Naoki Hirakoso put work, though, not only into the openings but in how they would look and work when closed – subtly abstract lines traced around the sides of this otherwise plain and linear box. Made of plywood and measuring about 35 inches square, the Kai Table is ideal for use as a coffee table in a space where storage is badly needed.

Kai table drawer

Simple light-colored, gloss-finished plywood contrasts with the dark recesses that emerge when the panels and drawers flip open, creating contrast without variations in color.

Kai table compartments

The Kai Table is available for purchase at Generate Design for 935,000 Japanese yen (about $9,000 USD). Here’s their description of the piece.

“Kai Table is an attractive table with hidden drawers and doors of various sizes. At first glance, it looks like a lump of wood, but it has a total of 12 drawers of various sizes and hidden doors that hide the storage space. Kai Table was named after the Japanese word ‘bokai (: Kai: Fudokoro)’. By using most of the volume as storage space, you can smartly store small items that are easily cluttered in the living room. At the same time, it expresses the ‘wideness of the bosom’ that widely accepts various values.”

Kai table from side

“Not to mention its storage capacity and smart usability, it is an exciting design that will arouse curiosity for everyone. Designed by Naoki Hirakoso. Born in Tokyo in 1974. Graduated from Tokyo University of the Arts, Faculty of Fine Arts, Department of Design. Established hirakoso DESIGN in 2004. Stayed in Milan from 2004 to 2006. Participating in and working on various companies and projects in Japan and overseas. Rebirth Project Designer / Producer.”

About the designer:

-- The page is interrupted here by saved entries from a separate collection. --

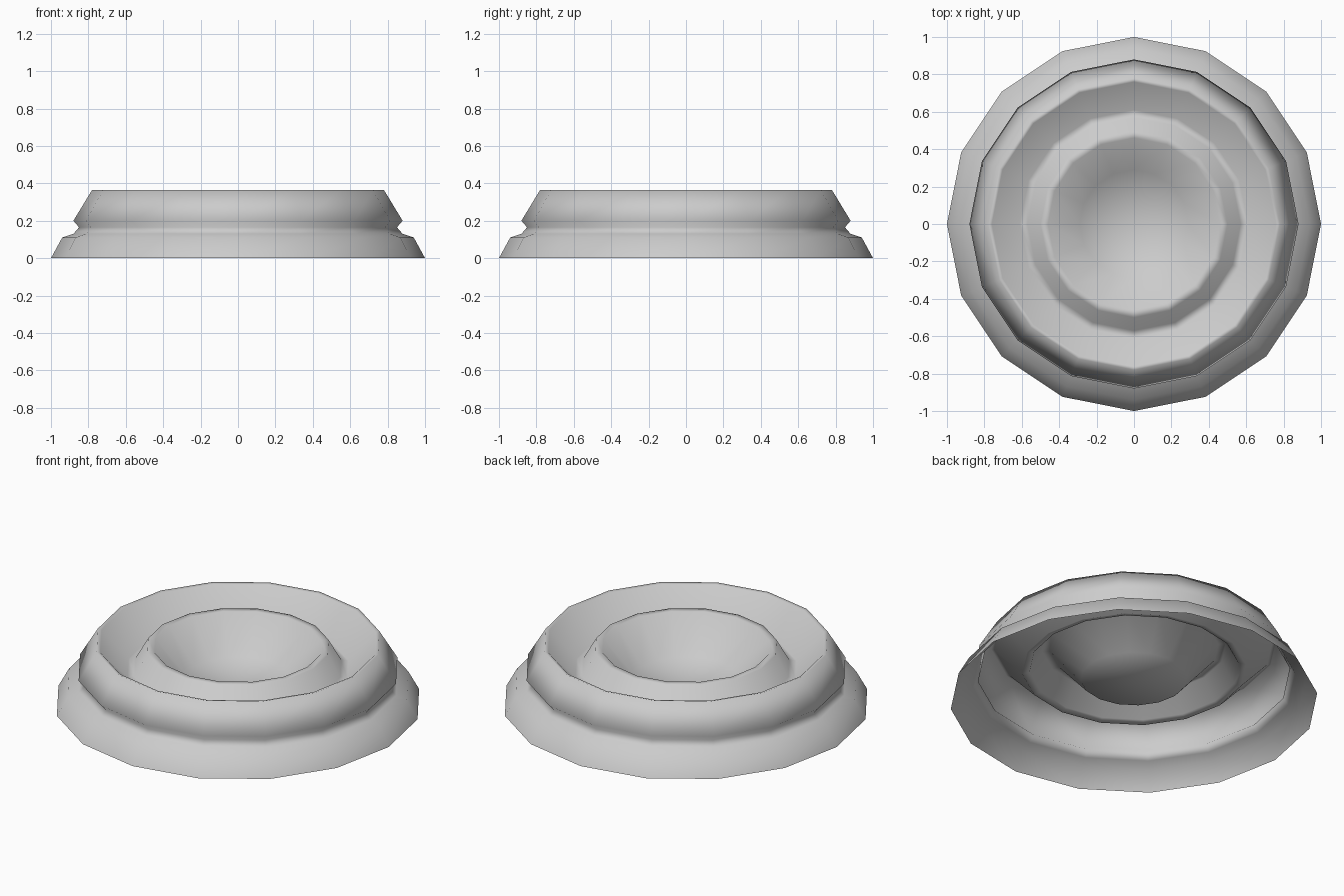
import bpy, bmesh, math

cube = bpy.data.objects.get("Cube")
if cube:
    bpy.data.objects.remove(cube, do_unlink=True)

SIDES = 16

# Open shell profile (radius, height), from the foot over the rim to the bowl
PROFILE = [(1.0, 0.0), (0.94, 0.11), (0.88, 0.13), (0.85, 0.165), (0.88, 0.2),
           (0.78, 0.365), (0.76, 0.36), (0.61, 0.2), (0.57, 0.21),
           (0.5, 0.335), (0.46, 0.335), (0.29, 0.14)]
BOWL_BOTTOM = 0.11


def material(name, colour):
    mat = bpy.data.materials.new(name)
    mat.use_nodes = True
    mat.diffuse_color = colour
    mat.node_tree.nodes["Principled BSDF"].inputs["Base Color"].default_value = colour
    return mat


def lathe(name, profile, centre_z, mat):
    bm = bmesh.new()
    rings = [[bm.verts.new((r * math.cos(math.tau * i / SIDES),
                            r * math.sin(math.tau * i / SIDES), z))
              for i in range(SIDES)] for r, z in profile]
    pole = bm.verts.new((0, 0, centre_z))
    for i in range(SIDES):
        j = (i + 1) % SIDES
        for low, high in zip(rings, rings[1:]):
            bm.faces.new((low[i], low[j], high[j], high[i]))
        bm.faces.new((rings[-1][i], rings[-1][j], pole))
    for face in bm.faces:
        face.smooth = True
    mesh = bpy.data.meshes.new(name)
    bm.to_mesh(mesh)
    bm.free()
    mesh.materials.append(mat)
    obj = bpy.data.objects.new(name, mesh)
    bpy.context.collection.objects.link(obj)
    return obj


# Round base shell with a groove outside and a ridged bowl inside
lathe("round_base_shell", PROFILE, BOWL_BOTTOM, material("plain grey", (0.6, 0.6, 0.6, 1)))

“I work on furniture, products, stores and living spaces, and graphic design by finding out what I really need and thinking about subtraction, not designing to add.”